Wettlaufer was first inspired to investigate star patterns when he and his wife were looking out of an aeroplane window landing in Chicago and noticed a frozen lake peppered with the distinct shapes. "We were absolutely struck," he said. "My wife is from Sweden and she knew these as the harbingers of dangerous ice skating, but had never seen so many."
The star patterns are formed when a hole in a recently-frozen lake allows water to swell up from beneath and spread over the snow-covered surface, leaving dark "fingers" of melted ice stemming from a central point. Previously, physicists had suspected that the fingers form because of a domino effect: the water starts flowing in one direction, causing the snow to melt faster in that region and thus helping the water to flow faster.

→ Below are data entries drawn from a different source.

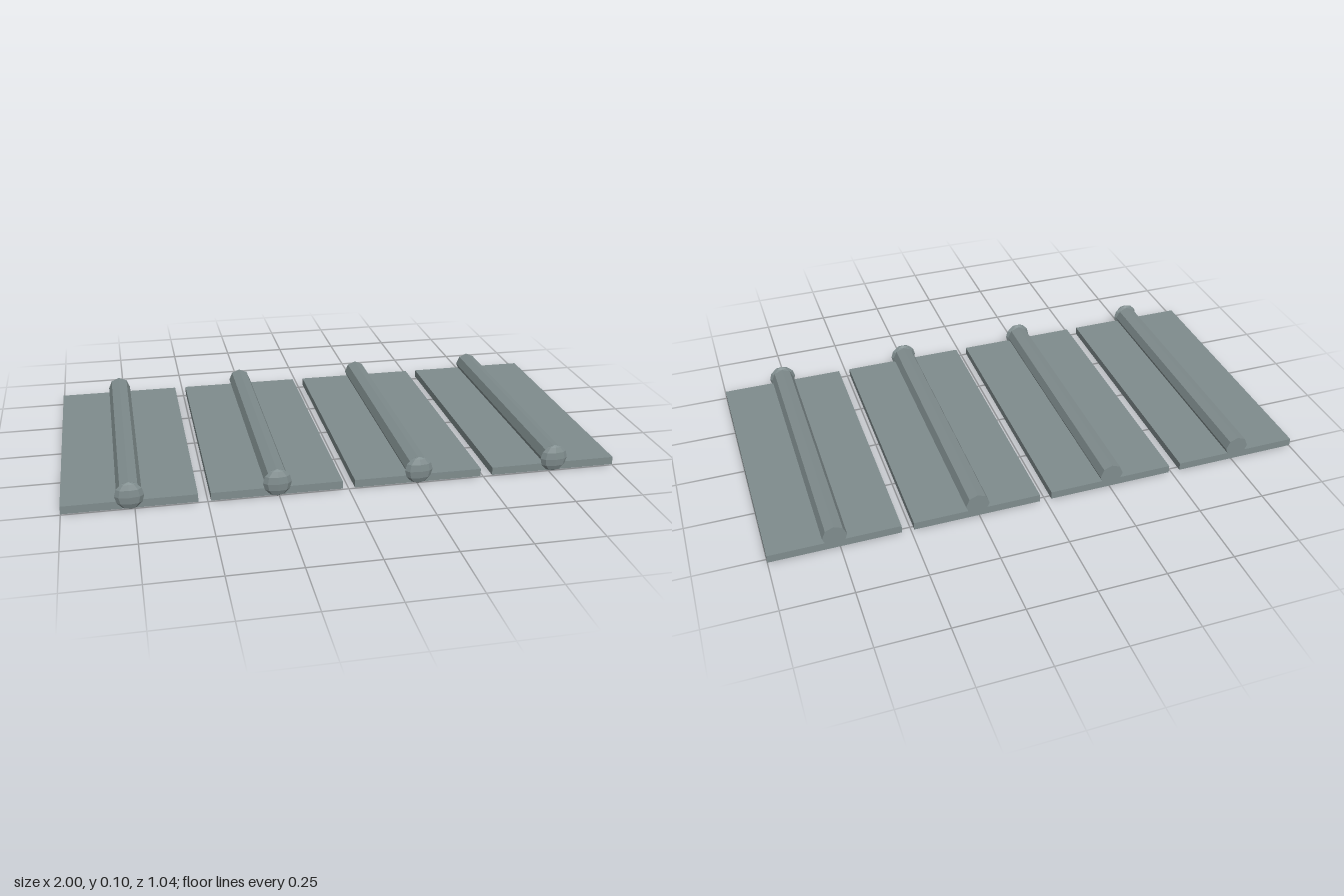
import * as THREE from 'three';

const PANEL_W = 0.467, PANEL_H = 0.029, PANEL_Y = 0.0175, PITCH = 0.511;
const BACK = -0.52, FRONT = 0.5;
const LENGTH = FRONT - BACK, MID_Z = (FRONT + BACK) / 2;
const ROD_Y = 0.051, ROD_R = 0.0435, CAP_R = 0.051;

export function createModel() {
  const group = new THREE.Group();
  const material = new THREE.MeshStandardMaterial({ color: 0x7f8c8d, flatShading: true });

  // Flat panel
  const panelGeo = new THREE.BoxGeometry(PANEL_W, PANEL_H, LENGTH);

  // Eight-sided rod along z, with a corner on top
  const rodGeo = new THREE.CylinderGeometry(ROD_R, ROD_R, LENGTH, 8).rotateX(Math.PI / 2);

  // Flattened faceted cap on the front end of the rod
  const capGeo = new THREE.SphereGeometry(1, 8, 6).scale(CAP_R, CAP_R, 0.021);

  const add = (parent, name, geometry, y, z) => {
    const mesh = new THREE.Mesh(geometry, material);
    mesh.name = name;
    mesh.position.set(0, y, z);
    parent.add(mesh);
  };

  // Four identical sections side by side
  for (let i = 0; i < 4; i++) {
    const section = new THREE.Group();
    section.name = `section${i + 1}`;
    section.position.x = (i - 1.5) * PITCH;
    add(section, 'panel', panelGeo, PANEL_Y, MID_Z);
    add(section, 'rod', rodGeo, ROD_Y, MID_Z);
    add(section, 'endCap', capGeo, ROD_Y, FRONT);
    group.add(section);
  }
  return group;
}
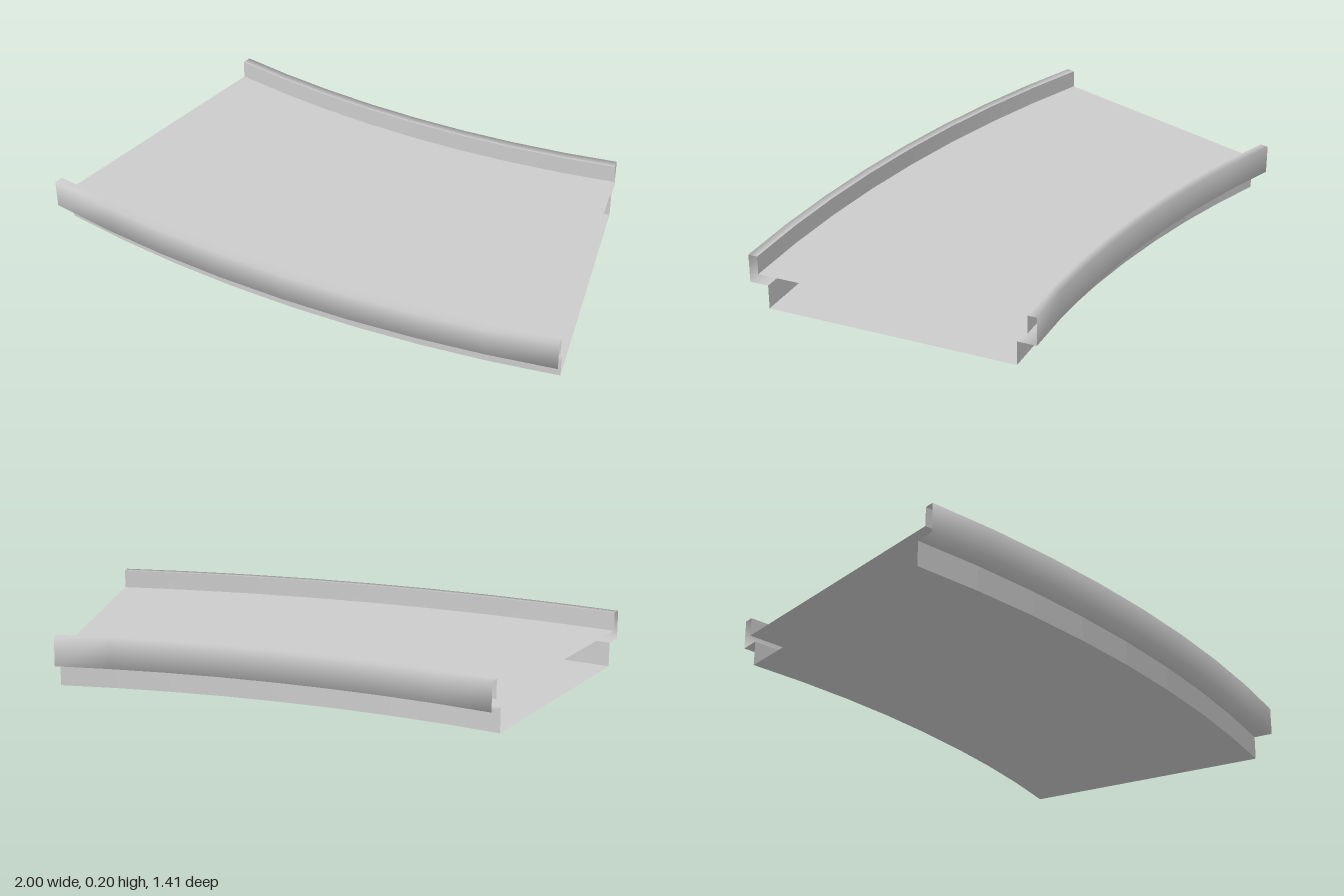
import * as THREE from 'three';

const ANGLE = Math.PI / 8, STEPS = 8;
const R_OUT = 5.226, R_IN = 4.13;                            // rail outer faces
const CENTRE_X = -1, CENTRE_Z = -(R_OUT + R_IN * Math.cos(ANGLE)) / 2;
const LIP = 0.035, INSET = 0.072;                            // lip width, base setback
const TOP = 0.2, DECK = 0.13, UNDER = 0.092;                 // heights

// Sweeps a profile of [radius, height] points round the bend; smooth along the whole strip
function sweep(profile) {
  const pos = [], index = [], n = profile.length;
  for (let i = 0; i <= STEPS; i++) {
    const a = ANGLE * i / STEPS;
    for (const [r, y] of profile) pos.push(CENTRE_X + r * Math.sin(a), y, CENTRE_Z + r * Math.cos(a));
  }
  for (let i = 0; i < STEPS; i++) {
    for (let j = 0; j < n - 1; j++) {
      const p = i * n + j, q = p + n;
      index.push(p, p + 1, q, p + 1, q + 1, q);
    }
  }
  const geo = new THREE.BufferGeometry();
  geo.setAttribute('position', new THREE.Float32BufferAttribute(pos, 3));
  geo.setIndex(index);
  geo.computeVertexNormals();
  return geo;
}

export function createModel() {
  const group = new THREE.Group();
  const smooth = new THREE.MeshStandardMaterial({ color: 0xcccccc, side: THREE.DoubleSide });
  const flat = new THREE.MeshStandardMaterial({ color: 0xcccccc, side: THREE.DoubleSide, flatShading: true });

  const add = (name, profile, material = smooth) => {
    const mesh = new THREE.Mesh(sweep(profile), material);
    mesh.name = name;
    group.add(mesh);
  };

  // Hollow channel, open at both ends: deck above, floor below
  add('deck', [[R_IN + LIP, DECK], [R_OUT - LIP, DECK]]);
  add('floor', [[R_OUT - INSET, 0], [R_IN + INSET, 0]]);

  // Each side: rounded-looking rail shell, lip face towards the deck, set-back base wall
  for (const [side, r, s] of [['outer', R_OUT, -1], ['inner', R_IN, 1]]) {
    const lip = r + s * LIP, base = r + s * INSET;
    // the inner side runs the other way so that its faces point outwards
    const order = (points) => (s < 0 ? points : points.reverse());
    add(side + 'Rail', order([[lip, TOP], [r, TOP], [r, UNDER], [base, UNDER]]));
    add(side + 'LipFace', order([[lip, DECK], [lip, TOP]]));
    add(side + 'BaseWall', order([[base, UNDER], [base, 0]]), flat);
  }
  return group;
}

But no-one has ever constructed a model to see if this idea is correct.
Tsai and Wettlaufer began by assuming that the rate of flow of the water is dependent on how compacted – and thus how porous – the snow is. They then created a model that also took into account parameters including the driving pressure and heat content of the water and how fast heat could transfer by diffusion.
The US pair found that all these parameters govern the number of unstable regions in which fingers would form. In particular, more porous snow coupled with a higher driving pressure would result in more fingers.
Tsai and Wettlaufer performed tests in the lab to see if their model matched real-world data by pumping water at a temperature of 1 °C through a dish of slush held below freezing. Although they were not able to change how porous the slush was, they changed other parameters included in their model such as the size of the initial hole. After 14 test runs, they could conclude that their model did not perfectly predict the number of holes, but was right 95% of the time.
Wettlaufer told Physics Web that their study could be relevant in many other processes involving instabilities, such as the fate of floating ice in polar oceans. "We hope that…more people notice wintertime lakes with a different eye to these stars," he said. "I know I will always have a camera on hand."
About the author
Jon Cartwright is a reporter for Physics Web